The challenge of attention
The first impression of audience is the critical point
to determine the success of a good documentary
since if the audience’s attention cannot be attracted
at the beginning, they will have no interest to
continue to watch the video even the information is
rich and constructive. I agree with t01_john. He said
that visual stimulation would be the easiest way to
make them remember the video. [Student blog post,
October 7th, 2009 at 11:22 pm]
The challenge of multimodality
I think the most challenging thing is how to give
an attractive and interesting present[ation]
because we use lots of method involved in our
video. For example, use pictures, use a narrator,
stand in front of the camera for speaking and use
music or many, many elements we involved in
order to give a whole product to make it more
interesting. [Student focus group interview]
Thinking about multimodality
• Moving images and animation
• Charts and tables for scientific data
• Different camera angles and lighting,
• Background music
• Sound effects
• Interesting locations
• Interesting participants
• Facial expression
3 Cases and rhetorical devices
• Investigation of a startling fact
– Did you realize there is a blind spot in your eye?
• Investigation of a social issue
– Why does the cafeteria food taste so bad? Is it only
the taste, or is it the smell as well?
• Investigation of a personal issue
– Why can’t I taste this orange juice? Is there
something wrong with me?
• Student as ‘reporter’
• Narrator role is more prominent, with an on-
screen narrator (the reporter), who appears at
various points throughout the documentary
• Watch for intertextual references and use of
• Student as ‘traveller’ on a ‘journey of
• Narrator role is prominent, the narrator is a
part of the action as in a first person
• Watch for the range of visual information and
effective use of sound
Scientific documentaries as a bridge
to academic writing for science
• A process that is transferrable
– Issues of audience, purpose, rhetorical structure
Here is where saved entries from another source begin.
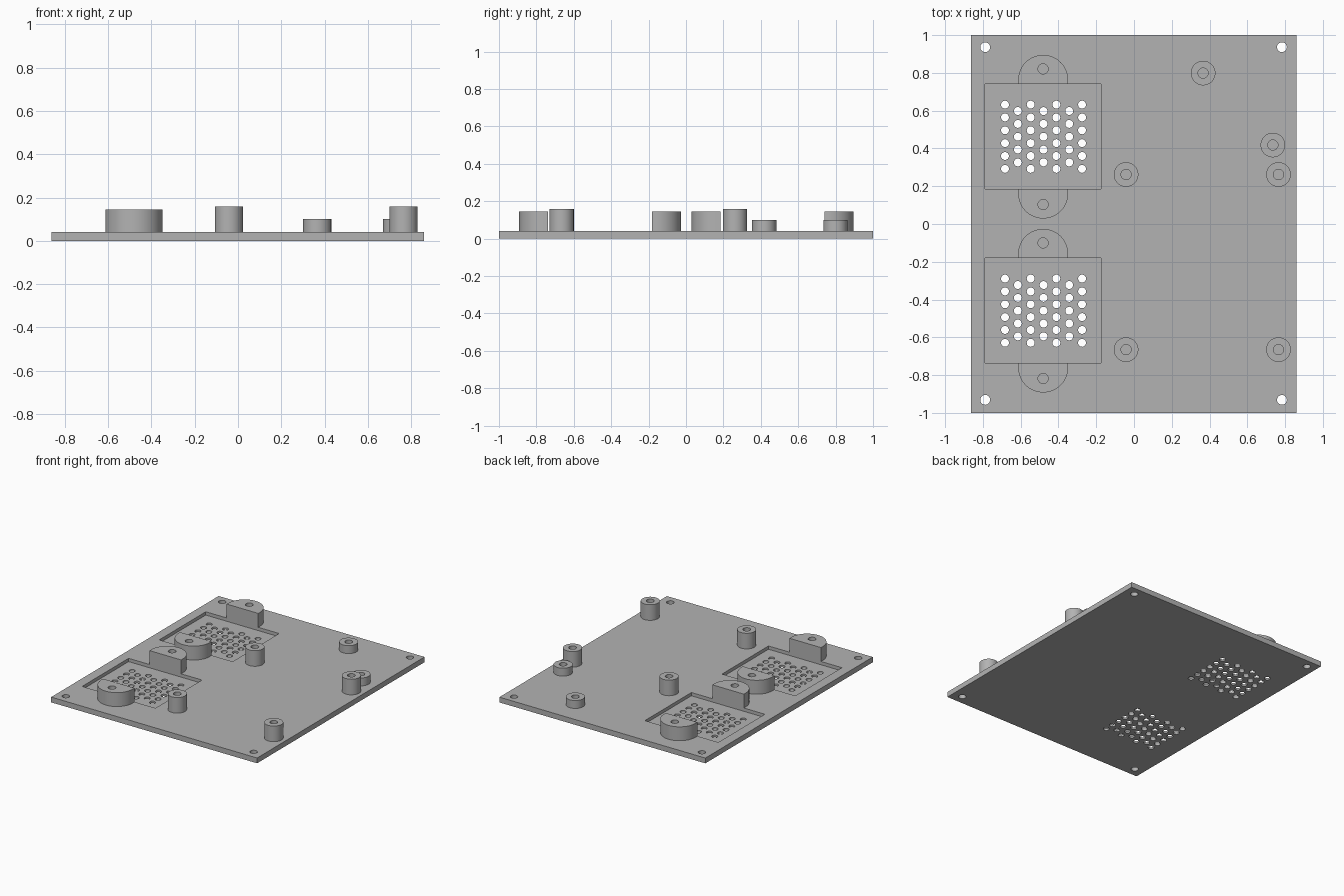
import bpy, bmesh, math
from mathutils import Matrix, Vector

cube = bpy.data.objects.get("Cube")
if cube:
    bpy.data.objects.remove(cube, do_unlink=True)

grey = bpy.data.materials.new("light grey")
grey.use_nodes = True
grey.diffuse_color = (0.45, 0.45, 0.45, 1)
grey.node_tree.nodes["Principled BSDF"].inputs["Base Color"].default_value = grey.diffuse_color

TOP = 0.04            # plate thickness
FLOOR = 0.015         # pocket floor
VENT_X = -0.481       # centre line of both fan mounts
VENT_YS = (0.462, -0.459)


def link(name, data):
    ob = bpy.data.objects.new(name, data)
    bpy.context.collection.objects.link(ob)
    return ob


def finish(name, source, smooth=True):
    """Bake a curve or modified object to a clean mesh object."""
    dg = bpy.context.evaluated_depsgraph_get()
    mesh = bpy.data.meshes.new_from_object(source.evaluated_get(dg))
    bpy.data.objects.remove(source, do_unlink=True)
    bm = bmesh.new()
    bm.from_mesh(mesh)
    bmesh.ops.remove_doubles(bm, verts=bm.verts, dist=1e-5)
    bmesh.ops.recalc_face_normals(bm, faces=bm.faces)
    bm.to_mesh(mesh)
    bm.free()
    mesh.materials.clear()
    mesh.materials.append(grey)
    ob = link(name, mesh)
    if smooth:
        bpy.ops.object.select_all(action='DESELECT')
        ob.select_set(True)
        bpy.context.view_layer.objects.active = ob
        bpy.ops.object.shade_smooth_by_angle(angle=math.radians(30))
    return ob


def arc(cx, cy, r, start=0, sweep=360, n=48):
    count = n if sweep == 360 else n + 1
    return [(cx + r * math.cos(math.radians(start + sweep * i / n)),
             cy + r * math.sin(math.radians(start + sweep * i / n))) for i in range(count)]


def extrude(name, loops, z0, z1):
    """Extrude closed outlines; inner outlines become holes."""
    cu = bpy.data.curves.new(name + " outline", 'CURVE')
    cu.dimensions, cu.fill_mode = '2D', 'BOTH'
    cu.extrude = (z1 - z0) / 2
    for pts in loops:
        sp = cu.splines.new('POLY')
        sp.points.add(len(pts) - 1)
        for p, (x, y) in zip(sp.points, pts):
            p.co = (x, y, 0, 1)
        sp.use_cyclic_u = True
    ob = finish(name, link(name + " source", cu))
    ob.data.transform(Matrix.Translation((0, 0, (z0 + z1) / 2)))
    return ob


def add_box(bm, x0, x1, y0, y1, z0, z1):
    m = Matrix.LocRotScale(Vector(((x0 + x1) / 2, (y0 + y1) / 2, (z0 + z1) / 2)), None,
                           Vector((x1 - x0, y1 - y0, z1 - z0)))
    bmesh.ops.create_cube(bm, size=1, matrix=m)


def add_drill(bm, x, y, r):
    bmesh.ops.create_cone(bm, cap_ends=True, segments=24, radius1=r, radius2=r, depth=0.3,
                          matrix=Matrix.Translation((x, y, 0)))


def mesh_object(name, bm):
    me = bpy.data.meshes.new(name)
    bm.to_mesh(me)
    bm.free()
    return link(name, me)


# Base plate with two recessed pockets, corner holes and vent grids
bm = bmesh.new()
add_box(bm, -0.862, 0.86, -1, 1, 0, TOP)
blank = mesh_object("plate blank", bm)

pockets = bmesh.new()
drills = bmesh.new()
for cy in VENT_YS:
    add_box(pockets, VENT_X - 0.307, VENT_X + 0.307, cy - 0.278, cy + 0.278, FLOOR, 0.1)
    for col in range(-3, 4):
        rows = 6 if col % 2 else 5
        for row in range(rows):
            add_drill(drills, VENT_X + 0.002 + col * 0.068,
                      cy + (row - (rows - 1) / 2) * 0.068, 0.021)
for x in (-0.788, 0.783):
    for y in (-0.931, 0.936):
        add_drill(drills, x, y, 0.026)

cutters = [mesh_object("pocket cutter", pockets), mesh_object("hole cutter", drills)]
for c in cutters:
    c.hide_render = True
    mod = blank.modifiers.new(c.name, 'BOOLEAN')
    mod.operation, mod.solver, mod.object = 'DIFFERENCE', 'EXACT', c
finish("base_plate", blank)
for c in cutters:
    bpy.data.objects.remove(c, do_unlink=True)

# Rounded screw lugs on both ends of each pocket
for i, cy in enumerate(VENT_YS):
    for side, label in ((1, "back"), (-1, "front")):
        r = 0.132
        wall, mid = cy + side * 0.278, cy + side * (0.433 - r)
        outline = arc(VENT_X, mid, r, 0, 180 * side, 32)
        outline += [(VENT_X - r, wall), (VENT_X + r, wall)]
        hole = arc(VENT_X, cy + side * 0.359, 0.027, n=24)
        extrude(f"{label}_lug_{i + 1}", [outline, hole], TOP, 0.145)

# Hollow standoffs, four tall and two short
tall = [(x, y) for x in (-0.042, 0.765) for y in (0.262, -0.665)]
short = [(0.366, 0.799), (0.735, 0.418)]
for label, spots, height in (("tall", tall, 0.158), ("short", short, 0.1)):
    for i, (x, y) in enumerate(spots):
        extrude(f"{label}_standoff_{i + 1}",
                [arc(x, y, 0.065), arc(x, y, 0.027, n=24)], TOP, height)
• From non-specialist to specialist audience
– Which aspects of the presentation are transferrable
to the new context? Which are not?
– Use of visuals? Register? Strategies for getting